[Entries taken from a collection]
++++++++++
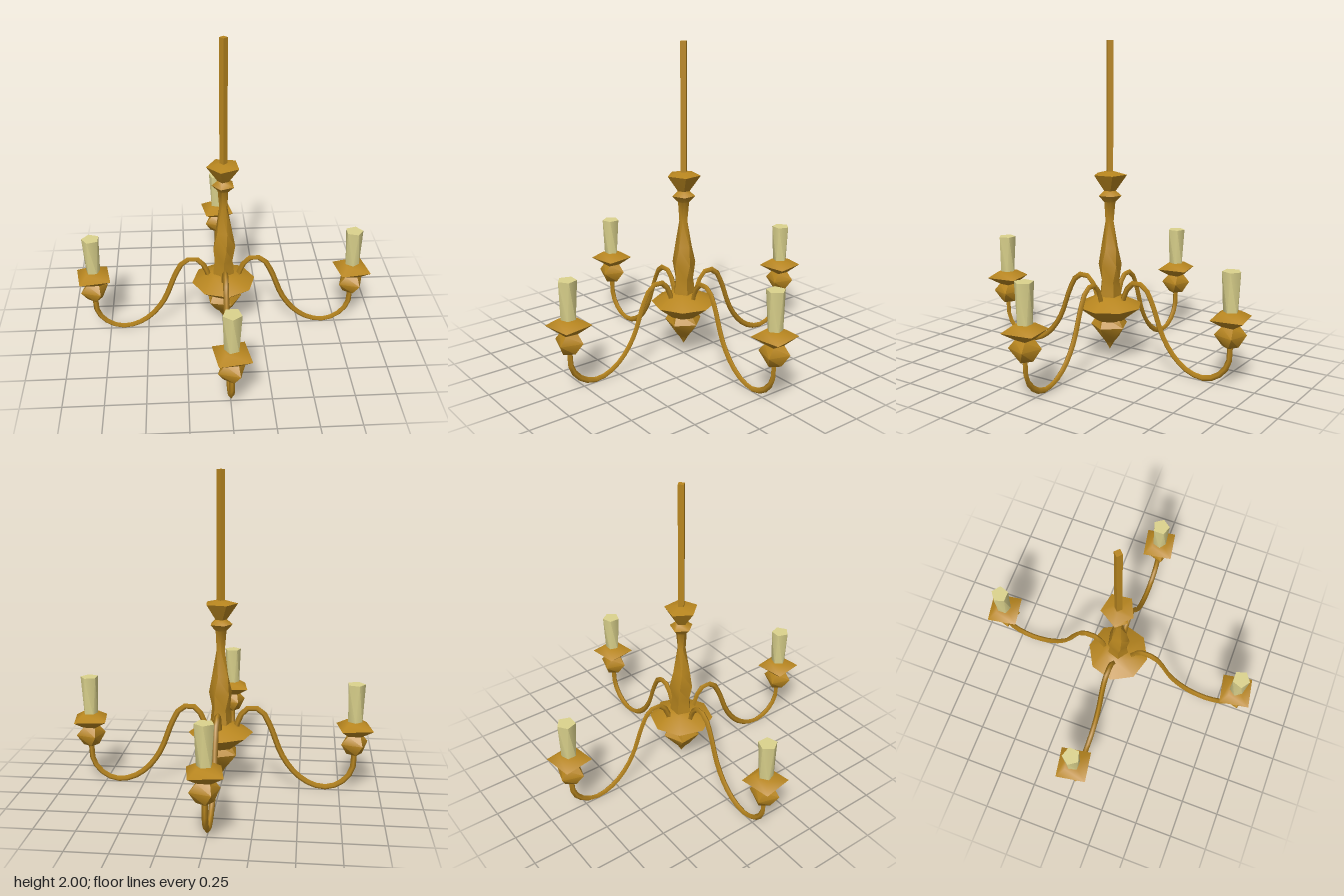
import * as THREE from 'three';
import { toCreasedNormals } from 'three/addons/utils/BufferGeometryUtils.js';

const brass = new THREE.MeshStandardMaterial({ color: 0xb8861f });
const wax = new THREE.MeshStandardMaterial({ color: 0xdbd28c });

// Turned part with few sides; each ring is [radius, y, turn in radians]
function turned(name, rings, sides, material, crease = 1.0) {
  const points = rings.map(([r, y]) => new THREE.Vector2(r, y));
  const geo = new THREE.LatheGeometry(points, sides);
  const pos = geo.attributes.position;
  const v = new THREE.Vector3();
  const up = new THREE.Vector3(0, 1, 0);
  for (let i = 0; i < pos.count; i++) {
    v.fromBufferAttribute(pos, i).applyAxisAngle(up, rings[i % rings.length][2] || 0);
    pos.setXYZ(i, v.x, v.y, v.z);
  }
  const mesh = new THREE.Mesh(toCreasedNormals(geo, crease), material);
  mesh.name = name;
  return mesh;
}

// One S-curved arm along +x, with its cup and candle
function createArm() {
  const arm = new THREE.Group();
  const path = new THREE.CatmullRomCurve3([
    [0.09, 0.37], [0.11, 0.44], [0.15, 0.51], [0.2, 0.53], [0.26, 0.505],
    [0.31, 0.42], [0.39, 0.22], [0.48, 0.1], [0.58, 0.035], [0.68, 0.02],
    [0.77, 0.06], [0.83, 0.14], [0.84, 0.28],
  ].map(([x, y]) => new THREE.Vector3(x, y, 0)));
  const branch = new THREE.Mesh(new THREE.TubeGeometry(path, 22, 0.018, 4), brass);
  branch.name = 'curvedArm';

  const cup = turned('candleCup', [
    [0, 0.25], [0.05, 0.25, 0.2], [0.095, 0.32, 0.5], [0.055, 0.37, 0.7],
    [0.138, 0.42, 0.95], [0.065, 0.46, 0.95], [0, 0.46],
  ], 4, brass);
  const candle = turned('candle', [
    [0, 0.45], [0.046, 0.45], [0.058, 0.7, 0.3], [0, 0.7],
  ], 5, wax);
  cup.position.x = candle.position.x = 0.84;
  arm.add(branch, cup, candle);
  return arm;
}

export function createModel() {
  const model = new THREE.Group();
  model.name = 'chandelier';

  // Hanging rod
  model.add(turned('hangingRod', [
    [0, 1.18], [0.025, 1.18], [0.025, 2], [0, 2],
  ], 4, brass));

  // Column with collar ring and top plate
  model.add(turned('column', [
    [0.07, 0.36], [0.07, 0.44], [0.06, 0.52], [0.076, 0.62, 0.2], [0.055, 0.73, 0.4],
    [0.027, 0.9, 0.7], [0.036, 1.02, 0.9], [0.074, 1.06, 1.0], [0.038, 1.09, 1.0],
    [0.107, 1.19, 1.05], [0.03, 1.21, 1.05], [0, 1.21],
  ], 5, brass));

  // Wide bowl that the arms spring from
  model.add(turned('bowl', [
    [0, 0.26], [0.09, 0.27], [0.205, 0.36, 0.1], [0.085, 0.42], [0, 0.43],
  ], 8, brass));

  // Finial below the bowl
  model.add(turned('finial', [
    [0, 0.07], [0.03, 0.12], [0.06, 0.15, 0.2], [0.12, 0.23, 0.4], [0.075, 0.3, 0.3], [0, 0.31],
  ], 5, brass));

  // Four arms at right angles
  for (let i = 0; i < 4; i++) {
    const arm = createArm();
    arm.name = 'arm' + (i + 1);
    arm.rotation.y = (i * Math.PI) / 2;
    model.add(arm);
  }
  return model;
}
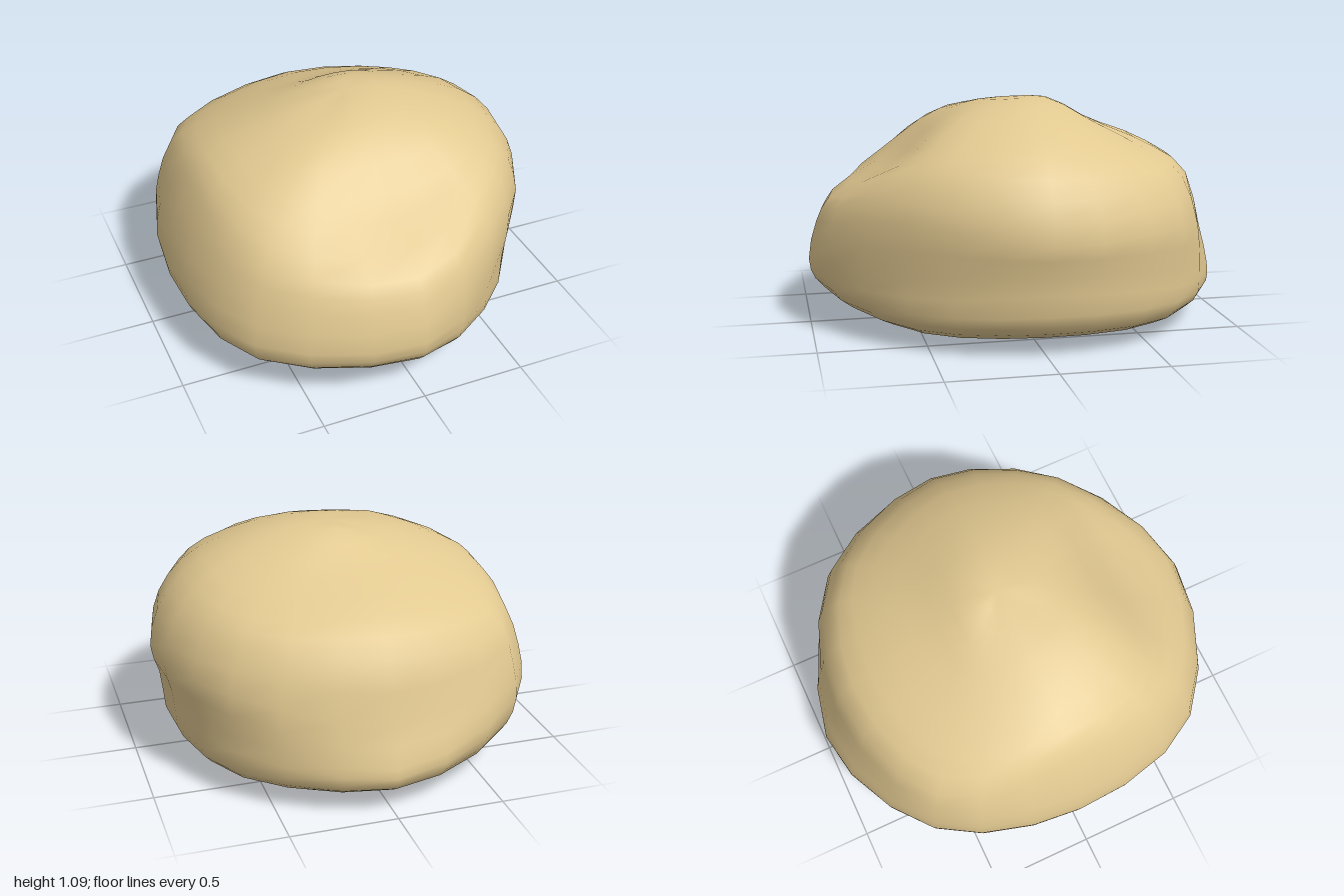
import * as THREE from 'three';

const SIDES = 24, ROWS = 22;

// Outline of the boulder, [radius, height] from the underside to near the top,
// in eight compass directions turning from the front (+z) towards +x.
const outlines = [
  [[0.55, 0.04], [0.81, 0.10], [0.96, 0.20], [1.00, 0.30], [0.96, 0.50], [0.89, 0.62], [0.60, 0.78], [0.38, 0.98], [0.18, 1.065]], // front
  [[0.50, 0.03], [0.76, 0.08], [0.83, 0.16], [0.84, 0.32], [0.86, 0.60], [0.80, 0.77], [0.70, 0.87], [0.47, 1.00], [0.20, 1.075]],
  [[0.50, 0.03], [0.75, 0.09], [0.83, 0.17], [0.86, 0.38], [0.90, 0.53], [0.85, 0.73], [0.70, 0.91], [0.44, 1.03], [0.20, 1.085]], // left
  [[0.55, 0.03], [0.83, 0.08], [0.91, 0.16], [0.92, 0.32], [0.935, 0.54], [0.84, 0.75], [0.72, 0.84], [0.43, 0.98], [0.20, 1.075]],
  [[0.60, 0.04], [0.87, 0.08], [0.98, 0.15], [0.99, 0.22], [0.92, 0.42], [0.84, 0.72], [0.64, 0.86], [0.36, 0.97], [0.17, 1.07]], // back
  [[0.55, 0.03], [0.82, 0.09], [0.92, 0.18], [0.975, 0.33], [0.95, 0.52], [0.88, 0.70], [0.70, 0.83], [0.42, 0.96], [0.19, 1.045]],
  [[0.50, 0.04], [0.72, 0.10], [0.86, 0.20], [0.90, 0.30], [0.87, 0.50], [0.75, 0.79], [0.64, 0.90], [0.36, 1.01], [0.19, 1.05]], // right
  [[0.55, 0.04], [0.79, 0.10], [0.96, 0.19], [1.00, 0.29], [0.95, 0.50], [0.87, 0.67], [0.71, 0.83], [0.44, 0.99], [0.19, 1.05]],
];

function boulderGeometry() {
  // Closed smooth loops join the same step of all eight outlines
  const loops = outlines[0].map((_, k) => new THREE.CatmullRomCurve3(
    outlines.map((outline, d) => {
      const [r, y] = outline[k];
      const angle = d * Math.PI / 4;
      return new THREE.Vector3(r * Math.sin(angle), y, r * Math.cos(angle));
    }), true, 'catmullrom', 0.5));

  const bottom = new THREE.Vector3(0, 0, 0);
  const top = new THREE.Vector3(0.03, 1.083, -0.02);
  const positions = [], index = [];

  // Smooth columns run from the underside to the top
  for (let i = 0; i < SIDES; i++) {
    const column = new THREE.CatmullRomCurve3(
      [bottom, ...loops.map(loop => loop.getPoint(i / SIDES)), top]);
    for (let j = 1; j < ROWS; j++) positions.push(...column.getPoint(j / ROWS).toArray());
  }
  positions.push(...bottom.toArray(), ...top.toArray());

  const perColumn = ROWS - 1;
  const bottomId = SIDES * perColumn, topId = bottomId + 1;
  for (let i = 0; i < SIDES; i++) {
    const a = i * perColumn, b = ((i + 1) % SIDES) * perColumn;
    for (let j = 0; j < perColumn - 1; j++) {
      index.push(a + j, b + j, b + j + 1, a + j, b + j + 1, a + j + 1);
    }
    index.push(bottomId, b, a);
    index.push(topId, a + perColumn - 1, b + perColumn - 1);
  }

  const geometry = new THREE.BufferGeometry();
  geometry.setAttribute('position', new THREE.Float32BufferAttribute(positions, 3));
  geometry.setIndex(index);
  geometry.computeVertexNormals();
  return geometry;
}

export function createModel() {
  const sandstone = new THREE.MeshStandardMaterial({ color: 0xe2c991 });
  sandstone.name = 'sandstone';

  const boulder = new THREE.Mesh(boulderGeometry(), sandstone);
  boulder.name = 'boulder';

  const model = new THREE.Group();
  model.name = 'rock';
  model.add(boulder);
  return model;
}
++++++++++
_Exercise brief_
When you repeat the data, keep it exact and drop every picture.

_Exercise result_
import * as THREE from 'three';
import { toCreasedNormals } from 'three/addons/utils/BufferGeometryUtils.js';

const brass = new THREE.MeshStandardMaterial({ color: 0xb8861f });
const wax = new THREE.MeshStandardMaterial({ color: 0xdbd28c });

// Turned part with few sides; each ring is [radius, y, turn in radians]
function turned(name, rings, sides, material, crease = 1.0) {
  const points = rings.map(([r, y]) => new THREE.Vector2(r, y));
  const geo = new THREE.LatheGeometry(points, sides);
  const pos = geo.attributes.position;
  const v = new THREE.Vector3();
  const up = new THREE.Vector3(0, 1, 0);
  for (let i = 0; i < pos.count; i++) {
    v.fromBufferAttribute(pos, i).applyAxisAngle(up, rings[i % rings.length][2] || 0);
    pos.setXYZ(i, v.x, v.y, v.z);
  }
  const mesh = new THREE.Mesh(toCreasedNormals(geo, crease), material);
  mesh.name = name;
  return mesh;
}

// One S-curved arm along +x, with its cup and candle
function createArm() {
  const arm = new THREE.Group();
  const path = new THREE.CatmullRomCurve3([
    [0.09, 0.37], [0.11, 0.44], [0.15, 0.51], [0.2, 0.53], [0.26, 0.505],
    [0.31, 0.42], [0.39, 0.22], [0.48, 0.1], [0.58, 0.035], [0.68, 0.02],
    [0.77, 0.06], [0.83, 0.14], [0.84, 0.28],
  ].map(([x, y]) => new THREE.Vector3(x, y, 0)));
  const branch = new THREE.Mesh(new THREE.TubeGeometry(path, 22, 0.018, 4), brass);
  branch.name = 'curvedArm';

  const cup = turned('candleCup', [
    [0, 0.25], [0.05, 0.25, 0.2], [0.095, 0.32, 0.5], [0.055, 0.37, 0.7],
    [0.138, 0.42, 0.95], [0.065, 0.46, 0.95], [0, 0.46],
  ], 4, brass);
  const candle = turned('candle', [
    [0, 0.45], [0.046, 0.45], [0.058, 0.7, 0.3], [0, 0.7],
  ], 5, wax);
  cup.position.x = candle.position.x = 0.84;
  arm.add(branch, cup, candle);
  return arm;
}

export function createModel() {
  const model = new THREE.Group();
  model.name = 'chandelier';

  // Hanging rod
  model.add(turned('hangingRod', [
    [0, 1.18], [0.025, 1.18], [0.025, 2], [0, 2],
  ], 4, brass));

  // Column with collar ring and top plate
  model.add(turned('column', [
    [0.07, 0.36], [0.07, 0.44], [0.06, 0.52], [0.076, 0.62, 0.2], [0.055, 0.73, 0.4],
    [0.027, 0.9, 0.7], [0.036, 1.02, 0.9], [0.074, 1.06, 1.0], [0.038, 1.09, 1.0],
    [0.107, 1.19, 1.05], [0.03, 1.21, 1.05], [0, 1.21],
  ], 5, brass));

  // Wide bowl that the arms spring from
  model.add(turned('bowl', [
    [0, 0.26], [0.09, 0.27], [0.205, 0.36, 0.1], [0.085, 0.42], [0, 0.43],
  ], 8, brass));

  // Finial below the bowl
  model.add(turned('finial', [
    [0, 0.07], [0.03, 0.12], [0.06, 0.15, 0.2], [0.12, 0.23, 0.4], [0.075, 0.3, 0.3], [0, 0.31],
  ], 5, brass));

  // Four arms at right angles
  for (let i = 0; i < 4; i++) {
    const arm = createArm();
    arm.name = 'arm' + (i + 1);
    arm.rotation.y = (i * Math.PI) / 2;
    model.add(arm);
  }
  return model;
}
import * as THREE from 'three';

const SIDES = 24, ROWS = 22;

// Outline of the boulder, [radius, height] from the underside to near the top,
// in eight compass directions turning from the front (+z) towards +x.
const outlines = [
  [[0.55, 0.04], [0.81, 0.10], [0.96, 0.20], [1.00, 0.30], [0.96, 0.50], [0.89, 0.62], [0.60, 0.78], [0.38, 0.98], [0.18, 1.065]], // front
  [[0.50, 0.03], [0.76, 0.08], [0.83, 0.16], [0.84, 0.32], [0.86, 0.60], [0.80, 0.77], [0.70, 0.87], [0.47, 1.00], [0.20, 1.075]],
  [[0.50, 0.03], [0.75, 0.09], [0.83, 0.17], [0.86, 0.38], [0.90, 0.53], [0.85, 0.73], [0.70, 0.91], [0.44, 1.03], [0.20, 1.085]], // left
  [[0.55, 0.03], [0.83, 0.08], [0.91, 0.16], [0.92, 0.32], [0.935, 0.54], [0.84, 0.75], [0.72, 0.84], [0.43, 0.98], [0.20, 1.075]],
  [[0.60, 0.04], [0.87, 0.08], [0.98, 0.15], [0.99, 0.22], [0.92, 0.42], [0.84, 0.72], [0.64, 0.86], [0.36, 0.97], [0.17, 1.07]], // back
  [[0.55, 0.03], [0.82, 0.09], [0.92, 0.18], [0.975, 0.33], [0.95, 0.52], [0.88, 0.70], [0.70, 0.83], [0.42, 0.96], [0.19, 1.045]],
  [[0.50, 0.04], [0.72, 0.10], [0.86, 0.20], [0.90, 0.30], [0.87, 0.50], [0.75, 0.79], [0.64, 0.90], [0.36, 1.01], [0.19, 1.05]], // right
  [[0.55, 0.04], [0.79, 0.10], [0.96, 0.19], [1.00, 0.29], [0.95, 0.50], [0.87, 0.67], [0.71, 0.83], [0.44, 0.99], [0.19, 1.05]],
];

function boulderGeometry() {
  // Closed smooth loops join the same step of all eight outlines
  const loops = outlines[0].map((_, k) => new THREE.CatmullRomCurve3(
    outlines.map((outline, d) => {
      const [r, y] = outline[k];
      const angle = d * Math.PI / 4;
      return new THREE.Vector3(r * Math.sin(angle), y, r * Math.cos(angle));
    }), true, 'catmullrom', 0.5));

  const bottom = new THREE.Vector3(0, 0, 0);
  const top = new THREE.Vector3(0.03, 1.083, -0.02);
  const positions = [], index = [];

  // Smooth columns run from the underside to the top
  for (let i = 0; i < SIDES; i++) {
    const column = new THREE.CatmullRomCurve3(
      [bottom, ...loops.map(loop => loop.getPoint(i / SIDES)), top]);
    for (let j = 1; j < ROWS; j++) positions.push(...column.getPoint(j / ROWS).toArray());
  }
  positions.push(...bottom.toArray(), ...top.toArray());

  const perColumn = ROWS - 1;
  const bottomId = SIDES * perColumn, topId = bottomId + 1;
  for (let i = 0; i < SIDES; i++) {
    const a = i * perColumn, b = ((i + 1) % SIDES) * perColumn;
    for (let j = 0; j < perColumn - 1; j++) {
      index.push(a + j, b + j, b + j + 1, a + j, b + j + 1, a + j + 1);
    }
    index.push(bottomId, b, a);
    index.push(topId, a + perColumn - 1, b + perColumn - 1);
  }

  const geometry = new THREE.BufferGeometry();
  geometry.setAttribute('position', new THREE.Float32BufferAttribute(positions, 3));
  geometry.setIndex(index);
  geometry.computeVertexNormals();
  return geometry;
}

export function createModel() {
  const sandstone = new THREE.MeshStandardMaterial({ color: 0xe2c991 });
  sandstone.name = 'sandstone';

  const boulder = new THREE.Mesh(boulderGeometry(), sandstone);
  boulder.name = 'boulder';

  const model = new THREE.Group();
  model.name = 'rock';
  model.add(boulder);
  return model;
}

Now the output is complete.